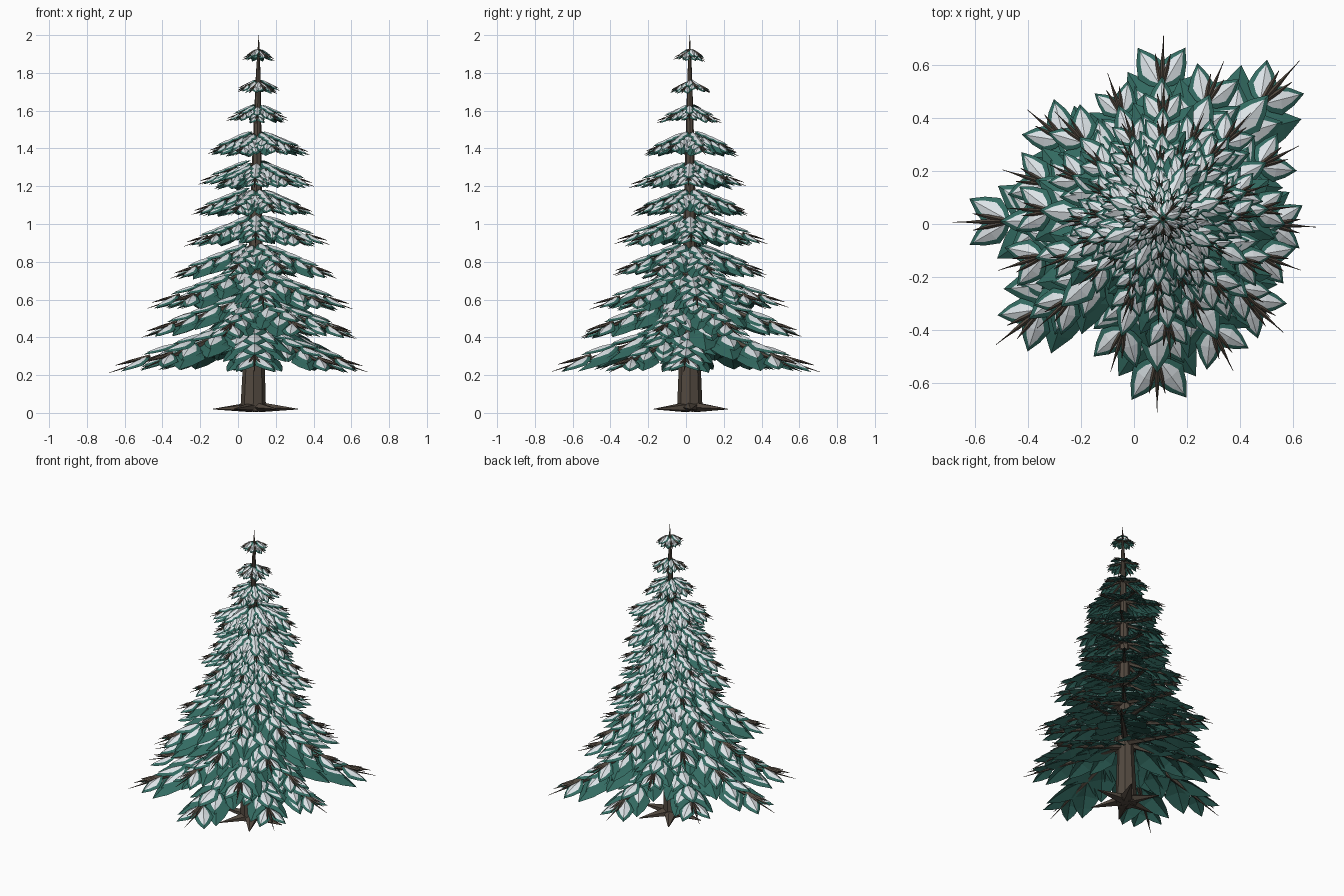
import bpy, bmesh, math, random
from mathutils import Vector

random.seed(7)
if "Cube" in bpy.data.objects:
    bpy.data.objects.remove(bpy.data.objects["Cube"])

UP = Vector((0, 0, 1))


def material(name, rgb):
    m = bpy.data.materials.new(name)
    m.use_nodes = True
    m.diffuse_color = (*rgb, 1)
    m.node_tree.nodes["Principled BSDF"].inputs["Base Color"].default_value = (*rgb, 1)
    return m


BARK = material("bark brown", (0.085, 0.066, 0.05))
GREEN = material("needle green", (0.033, 0.145, 0.12))
SNOW = material("snow white", (0.72, 0.77, 0.8))


def finish(bm, name, mat):
    mesh = bpy.data.meshes.new(name)
    bm.to_mesh(mesh)
    bm.free()
    mesh.materials.append(mat)
    obj = bpy.data.objects.new(name, mesh)
    bpy.context.collection.objects.link(obj)


def tube(bm, points, radii, sides, flat=1.0):
    """Tapered tube through the points, closed at both ends."""
    axis = (points[-1] - points[0]).normalized()
    side = axis.cross(UP)
    side = side.normalized() if side.length > 0.1 else Vector((1, 0, 0))
    up = side.cross(axis).normalized() * flat
    rings = []
    for p, r in zip(points, radii):
        turns = [2 * math.pi * i / sides for i in range(sides)]
        rings.append([bm.verts.new(p + (side * math.cos(a) + up * math.sin(a)) * r) for a in turns])
    for a, b in zip(rings, rings[1:]):
        for i in range(sides):
            j = (i + 1) % sides
            bm.faces.new((a[i], a[j], b[j], b[i]))
    bm.faces.new(rings[0][::-1])
    bm.faces.new(rings[-1])


# Half width of a spray along its length
SPRAY = [(0.2, 0.62), (0.45, 1.0), (0.74, 0.6)]


def spray(bm, base, direction, length, width, fold):
    """Pointed leaf-shaped sheet, folded along its middle rib."""
    side = direction.cross(UP).normalized()
    normal = side.cross(direction).normalized()
    start, end = bm.verts.new(base), bm.verts.new(base + direction * length)
    rows = []
    for t, w in SPRAY:
        mid = base + direction * length * t + normal * fold * w * 0.5
        offset = side * width * 0.5 * w
        drop = normal * fold * w
        rows.append([bm.verts.new(mid + k * offset - abs(k) * drop) for k in (-1, 0, 1)])
    for k in (0, 1):
        bm.faces.new((start, rows[0][k + 1], rows[0][k]))
        for a, b in zip(rows, rows[1:]):
            bm.faces.new((a[k], a[k + 1], b[k + 1], b[k]))
        bm.faces.new((rows[-1][k], rows[-1][k + 1], end))


def snowy_spray(needles, snow, base, direction, length):
    """Green spray with a narrower snow plate resting on top."""
    width = length * random.uniform(0.54, 0.62)
    fold = length * 0.13
    spray(needles, base, direction, length, width, fold)
    side = direction.cross(UP).normalized()
    lift = side.cross(direction).normalized() * (0.003 + length * 0.02)
    spray(snow, base + direction * length * 0.1 + lift, direction,
          length * 0.78, width * 0.62, fold * 0.56)


def heading(angle, pitch):
    return Vector((math.cos(angle) * math.cos(pitch),
                   math.sin(angle) * math.cos(pitch), math.sin(pitch)))


def axis_at(z):
    return Vector((0.08 + 0.015 * z, 0.02, z))


def bough(bark, needles, snow, angle, reach, tip_z):
    """One drooping bough with pairs of sprays and a forked tip."""
    slope = 0.33 + 0.02 / reach
    pitch = -math.atan(slope)
    root = axis_at(tip_z + slope * reach)
    out = heading(angle, pitch)
    full = reach / math.cos(pitch)
    thick = 0.006 + 0.022 * reach
    sag = UP * thick * 0.8
    tube(bark, [root - sag, root + out * full * 0.55 - sag * 0.5, root + out * full],
         [thick, thick * 0.6, 0.001], 5)

    size = 0.045 + 0.2 * reach
    last = max(0.2, 0.93 - size * 0.82 / reach)
    count = 4 if reach > 0.25 else 3 if reach > 0.15 else 2
    for i in range(count):
        t = i / (count - 1)
        f = 0.1 + (last - 0.1) * t
        base = root + out * full * f + UP * thick * 0.4
        length = size * (1.2 - 0.2 * t) * random.uniform(0.92, 1.08)
        for s in (-1, 1):
            spread = s * (0.62 - 0.06 * t + random.uniform(-0.08, 0.08))
            snowy_spray(needles, snow, base, heading(angle + spread, pitch - 0.08), length)
            # Longer sprays beneath fill the gap to the next bough; short boughs carry more snow
            if t < 1 and reach > 0.2:
                under = base - UP * size * 0.06
                aim = heading(angle + s * (0.75 - 0.25 * t), pitch - 0.1)
                if random.random() > reach:
                    snowy_spray(needles, snow, under, aim, length * 1.3)
                else:
                    spray(needles, under, aim, length * 1.35, length * 0.8, length * 0.15)
        if t < 1 and reach > 0.15:
            snowy_spray(needles, snow, base + UP * 0.012, heading(angle, pitch + 0.05), length)
    # Twigs forking at the tip, and one lying further in
    for f, s in ((last * 0.5, 0), (last, -1), (last, 0), (last, 1)):
        start = root + out * full * f + UP * thick * 0.5
        end = start + heading(angle + s * 0.22, pitch + 0.08) * size * (0.95 - 0.2 * abs(s))
        tube(bark, [start, start.lerp(end, 0.6), end], [thick * 0.4, thick * 0.35, 0.001], 4)


# Trunk with a pointed leader
trunk = bmesh.new()
levels = [(0.01, 0.068), (0.3, 0.056), (0.9, 0.036), (1.4, 0.024), (1.8, 0.012), (2.0, 0.001)]
tube(trunk, [axis_at(z) for z, r in levels], [r for z, r in levels], 8)
finish(trunk, "trunk", BARK)

# Star of flat roots
roots = bmesh.new()
for i in range(6):
    a = math.pi / 3 * i
    foot = axis_at(0.03) + Vector((0.012, 0.005, 0))
    tube(roots, [foot + heading(a, 0) * 0.03, foot + heading(a, 0) * 0.225 - UP * 0.01],
         [0.045, 0.003], 5, 0.6)
finish(roots, "roots", BARK)

# Lowest boughs: direction in degrees and reach
LOWEST = [(-3, 0.6), (48, 0.8), (88, 0.69), (140, 0.64), (181, 0.77), (218, 0.77), (270, 0.73), (318, 0.64)]
# Tiers of boughs: reach and tip height
TIERS = [(0.70, 0.22), (0.62, 0.40), (0.59, 0.55), (0.47, 0.72), (0.41, 0.89), (0.35, 1.05),
         (0.31, 1.20), (0.28, 1.37), (0.18, 1.54), (0.12, 1.70), (0.09, 1.87)]
for n, (reach, tip_z) in enumerate(TIERS):
    bark, needles, snow = bmesh.new(), bmesh.new(), bmesh.new()
    for i in range(8):
        if n == 0:
            angle, r = math.radians(LOWEST[i][0]), LOWEST[i][1]
        else:
            angle = math.pi / 4 * (i + 0.5 * (n % 2)) + random.uniform(-0.1, 0.1)
            r = reach * random.uniform(0.88, 1.05)
        bough(bark, needles, snow, angle, r, tip_z + random.uniform(-0.01, 0.01))
    finish(bark, f"boughs_tier_{n + 1}", BARK)
    finish(needles, f"needles_tier_{n + 1}", GREEN)
    finish(snow, f"snow_tier_{n + 1}", SNOW)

************

PROBLEM REQUIREMENTS:
Restate the data above word for word, omitting every picture.

EXERCISE RESULT:
import bpy, bmesh, math, random
from mathutils import Vector

random.seed(7)
if "Cube" in bpy.data.objects:
    bpy.data.objects.remove(bpy.data.objects["Cube"])

UP = Vector((0, 0, 1))


def material(name, rgb):
    m = bpy.data.materials.new(name)
    m.use_nodes = True
    m.diffuse_color = (*rgb, 1)
    m.node_tree.nodes["Principled BSDF"].inputs["Base Color"].default_value = (*rgb, 1)
    return m


BARK = material("bark brown", (0.085, 0.066, 0.05))
GREEN = material("needle green", (0.033, 0.145, 0.12))
SNOW = material("snow white", (0.72, 0.77, 0.8))


def finish(bm, name, mat):
    mesh = bpy.data.meshes.new(name)
    bm.to_mesh(mesh)
    bm.free()
    mesh.materials.append(mat)
    obj = bpy.data.objects.new(name, mesh)
    bpy.context.collection.objects.link(obj)


def tube(bm, points, radii, sides, flat=1.0):
    """Tapered tube through the points, closed at both ends."""
    axis = (points[-1] - points[0]).normalized()
    side = axis.cross(UP)
    side = side.normalized() if side.length > 0.1 else Vector((1, 0, 0))
    up = side.cross(axis).normalized() * flat
    rings = []
    for p, r in zip(points, radii):
        turns = [2 * math.pi * i / sides for i in range(sides)]
        rings.append([bm.verts.new(p + (side * math.cos(a) + up * math.sin(a)) * r) for a in turns])
    for a, b in zip(rings, rings[1:]):
        for i in range(sides):
            j = (i + 1) % sides
            bm.faces.new((a[i], a[j], b[j], b[i]))
    bm.faces.new(rings[0][::-1])
    bm.faces.new(rings[-1])


# Half width of a spray along its length
SPRAY = [(0.2, 0.62), (0.45, 1.0), (0.74, 0.6)]


def spray(bm, base, direction, length, width, fold):
    """Pointed leaf-shaped sheet, folded along its middle rib."""
    side = direction.cross(UP).normalized()
    normal = side.cross(direction).normalized()
    start, end = bm.verts.new(base), bm.verts.new(base + direction * length)
    rows = []
    for t, w in SPRAY:
        mid = base + direction * length * t + normal * fold * w * 0.5
        offset = side * width * 0.5 * w
        drop = normal * fold * w
        rows.append([bm.verts.new(mid + k * offset - abs(k) * drop) for k in (-1, 0, 1)])
    for k in (0, 1):
        bm.faces.new((start, rows[0][k + 1], rows[0][k]))
        for a, b in zip(rows, rows[1:]):
            bm.faces.new((a[k], a[k + 1], b[k + 1], b[k]))
        bm.faces.new((rows[-1][k], rows[-1][k + 1], end))


def snowy_spray(needles, snow, base, direction, length):
    """Green spray with a narrower snow plate resting on top."""
    width = length * random.uniform(0.54, 0.62)
    fold = length * 0.13
    spray(needles, base, direction, length, width, fold)
    side = direction.cross(UP).normalized()
    lift = side.cross(direction).normalized() * (0.003 + length * 0.02)
    spray(snow, base + direction * length * 0.1 + lift, direction,
          length * 0.78, width * 0.62, fold * 0.56)


def heading(angle, pitch):
    return Vector((math.cos(angle) * math.cos(pitch),
                   math.sin(angle) * math.cos(pitch), math.sin(pitch)))


def axis_at(z):
    return Vector((0.08 + 0.015 * z, 0.02, z))


def bough(bark, needles, snow, angle, reach, tip_z):
    """One drooping bough with pairs of sprays and a forked tip."""
    slope = 0.33 + 0.02 / reach
    pitch = -math.atan(slope)
    root = axis_at(tip_z + slope * reach)
    out = heading(angle, pitch)
    full = reach / math.cos(pitch)
    thick = 0.006 + 0.022 * reach
    sag = UP * thick * 0.8
    tube(bark, [root - sag, root + out * full * 0.55 - sag * 0.5, root + out * full],
         [thick, thick * 0.6, 0.001], 5)

    size = 0.045 + 0.2 * reach
    last = max(0.2, 0.93 - size * 0.82 / reach)
    count = 4 if reach > 0.25 else 3 if reach > 0.15 else 2
    for i in range(count):
        t = i / (count - 1)
        f = 0.1 + (last - 0.1) * t
        base = root + out * full * f + UP * thick * 0.4
        length = size * (1.2 - 0.2 * t) * random.uniform(0.92, 1.08)
        for s in (-1, 1):
            spread = s * (0.62 - 0.06 * t + random.uniform(-0.08, 0.08))
            snowy_spray(needles, snow, base, heading(angle + spread, pitch - 0.08), length)
            # Longer sprays beneath fill the gap to the next bough; short boughs carry more snow
            if t < 1 and reach > 0.2:
                under = base - UP * size * 0.06
                aim = heading(angle + s * (0.75 - 0.25 * t), pitch - 0.1)
                if random.random() > reach:
                    snowy_spray(needles, snow, under, aim, length * 1.3)
                else:
                    spray(needles, under, aim, length * 1.35, length * 0.8, length * 0.15)
        if t < 1 and reach > 0.15:
            snowy_spray(needles, snow, base + UP * 0.012, heading(angle, pitch + 0.05), length)
    # Twigs forking at the tip, and one lying further in
    for f, s in ((last * 0.5, 0), (last, -1), (last, 0), (last, 1)):
        start = root + out * full * f + UP * thick * 0.5
        end = start + heading(angle + s * 0.22, pitch + 0.08) * size * (0.95 - 0.2 * abs(s))
        tube(bark, [start, start.lerp(end, 0.6), end], [thick * 0.4, thick * 0.35, 0.001], 4)


# Trunk with a pointed leader
trunk = bmesh.new()
levels = [(0.01, 0.068), (0.3, 0.056), (0.9, 0.036), (1.4, 0.024), (1.8, 0.012), (2.0, 0.001)]
tube(trunk, [axis_at(z) for z, r in levels], [r for z, r in levels], 8)
finish(trunk, "trunk", BARK)

# Star of flat roots
roots = bmesh.new()
for i in range(6):
    a = math.pi / 3 * i
    foot = axis_at(0.03) + Vector((0.012, 0.005, 0))
    tube(roots, [foot + heading(a, 0) * 0.03, foot + heading(a, 0) * 0.225 - UP * 0.01],
         [0.045, 0.003], 5, 0.6)
finish(roots, "roots", BARK)

# Lowest boughs: direction in degrees and reach
LOWEST = [(-3, 0.6), (48, 0.8), (88, 0.69), (140, 0.64), (181, 0.77), (218, 0.77), (270, 0.73), (318, 0.64)]
# Tiers of boughs: reach and tip height
TIERS = [(0.70, 0.22), (0.62, 0.40), (0.59, 0.55), (0.47, 0.72), (0.41, 0.89), (0.35, 1.05),
         (0.31, 1.20), (0.28, 1.37), (0.18, 1.54), (0.12, 1.70), (0.09, 1.87)]
for n, (reach, tip_z) in enumerate(TIERS):
    bark, needles, snow = bmesh.new(), bmesh.new(), bmesh.new()
    for i in range(8):
        if n == 0:
            angle, r = math.radians(LOWEST[i][0]), LOWEST[i][1]
        else:
            angle = math.pi / 4 * (i + 0.5 * (n % 2)) + random.uniform(-0.1, 0.1)
            r = reach * random.uniform(0.88, 1.05)
        bough(bark, needles, snow, angle, r, tip_z + random.uniform(-0.01, 0.01))
    finish(bark, f"boughs_tier_{n + 1}", BARK)
    finish(needles, f"needles_tier_{n + 1}", GREEN)
    finish(snow, f"snow_tier_{n + 1}", SNOW)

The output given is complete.